Oh thank you! Can I be honest with you, Christine? I did not want to do this book. I said “I’m not a makeover person, that’s not what I do.” And Abrams Image, the publisher, said, “Well, we have this void in our publishing, and we’re really looking to flesh out self-help, and we want you to do this,” because they approached me. And I, of course, went out and researched every makeover book I could find—and boy, are there a lot of them—and I just came back to them and I said, “I just can’t do this. I can’t tell people they have to wear X, Y and Z; I don’t want these photographs that have captions.” And I went to my guru, Diane von Furstenberg, and I said, “Diane, I need your help.” She said, “Well, first of all, they came to you to do a book. Are you crazy? Do the book!” And then she said, “The only advice I can give you is don’t lose your voice as an educator.”And that’s what guided me through the whole thing.

And your distinctive, supportive voice is clearly audible in the book. So do you feel you’ve changed at all since we first met you on Project Runway?
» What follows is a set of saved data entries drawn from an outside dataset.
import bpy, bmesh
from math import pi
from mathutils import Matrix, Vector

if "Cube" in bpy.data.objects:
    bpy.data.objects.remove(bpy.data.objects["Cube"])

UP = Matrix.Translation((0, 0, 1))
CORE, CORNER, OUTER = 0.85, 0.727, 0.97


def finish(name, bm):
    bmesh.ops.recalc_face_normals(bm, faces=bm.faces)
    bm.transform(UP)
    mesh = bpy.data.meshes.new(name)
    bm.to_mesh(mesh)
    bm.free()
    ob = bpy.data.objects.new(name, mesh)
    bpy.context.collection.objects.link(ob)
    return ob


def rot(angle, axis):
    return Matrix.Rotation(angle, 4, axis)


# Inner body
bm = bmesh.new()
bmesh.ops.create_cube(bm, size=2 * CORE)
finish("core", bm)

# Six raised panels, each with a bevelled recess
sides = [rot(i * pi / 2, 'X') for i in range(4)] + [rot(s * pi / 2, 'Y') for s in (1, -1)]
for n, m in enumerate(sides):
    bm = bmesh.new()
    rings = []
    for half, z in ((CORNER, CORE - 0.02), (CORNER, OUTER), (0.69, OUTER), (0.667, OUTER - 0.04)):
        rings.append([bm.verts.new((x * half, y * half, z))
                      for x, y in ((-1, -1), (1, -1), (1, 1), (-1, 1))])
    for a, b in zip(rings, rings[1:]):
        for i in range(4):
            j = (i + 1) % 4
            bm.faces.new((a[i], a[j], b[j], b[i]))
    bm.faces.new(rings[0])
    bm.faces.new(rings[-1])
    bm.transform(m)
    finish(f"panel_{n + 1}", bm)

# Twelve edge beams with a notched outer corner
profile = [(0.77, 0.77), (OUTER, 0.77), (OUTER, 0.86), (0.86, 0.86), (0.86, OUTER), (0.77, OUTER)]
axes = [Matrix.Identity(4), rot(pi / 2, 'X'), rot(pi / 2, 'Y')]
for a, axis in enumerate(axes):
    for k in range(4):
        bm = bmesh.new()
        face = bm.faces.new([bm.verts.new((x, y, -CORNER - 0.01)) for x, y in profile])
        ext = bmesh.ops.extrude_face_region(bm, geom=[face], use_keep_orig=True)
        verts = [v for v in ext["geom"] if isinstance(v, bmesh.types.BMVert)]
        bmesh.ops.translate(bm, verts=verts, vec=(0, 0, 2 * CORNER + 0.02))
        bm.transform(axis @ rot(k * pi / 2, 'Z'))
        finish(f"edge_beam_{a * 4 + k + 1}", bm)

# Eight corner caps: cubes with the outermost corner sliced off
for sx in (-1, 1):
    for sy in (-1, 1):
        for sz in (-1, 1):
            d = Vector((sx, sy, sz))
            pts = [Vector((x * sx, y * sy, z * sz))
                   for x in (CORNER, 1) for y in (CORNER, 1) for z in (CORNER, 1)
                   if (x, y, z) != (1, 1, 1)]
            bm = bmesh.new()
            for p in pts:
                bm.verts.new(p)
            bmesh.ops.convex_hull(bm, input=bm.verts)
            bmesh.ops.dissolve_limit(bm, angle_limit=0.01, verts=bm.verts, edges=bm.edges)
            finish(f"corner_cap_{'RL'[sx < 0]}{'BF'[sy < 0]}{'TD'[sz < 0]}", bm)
I used to say, “Oh, the show hasn’t changed me at all. I’m still the same person, I still ride the subway, and I still do all the things I always did in terms of how I navigate my life,” but then I started thinking about it, and I thought: Sarah Jessica Parker calls me up! [Laughs] My life has changed!

In 2006 you were named one of People magazine’s Sexiest Men Alive!

Preposterous! It was a desperate year!

What does your mother think of that moniker?

Well, I’ll tell you her general refrain, and the first time I heard it was when I told her that I was not just a consultant to Project Runway, but that I was actually going to be on the show. She said, “Are they crazy? You’re so old!” [Laughs] I think that’s what she said about People magazine.

Thanks, Mom! That might explain why you are so down-to-earth and relatable, because your mom keeps you grounded.

Well, when all this first started with season one of Project Runway, she would say to me “Well, it’s your fifteen minutes of fame, and the clock is ticking!” [Laughs] Then I would tell her that there was an article out with me in it and that she may want to get it, and she asks, “Well, is there a picture?” Then it got to a point where she would say, “I just read People magazine and why is Nina Garcia reviewing ice-skating outfits and you’re not?” [Laughs]

Tim, what have you done so far in New Orleans? Anything besides work?

I flew in late last night, had room service because it was late, woke up this morning, did a television interview, then came running here and we had our brunch with some of the top customers at Macy’s in the area and now I’m meeting you. So the only part of New Orleans I’ve seen has been in a car traveling from point A to point B, and I have to leave today. But I was looking at the New Orleans book in the hotel, and I knew already there were a lot of seductions in New Orleans, but there are really a lot of seductions! I’ve got to come back to New Orleans, and I will!

We can’t wait to have you back, Tim. Make it work, and soon!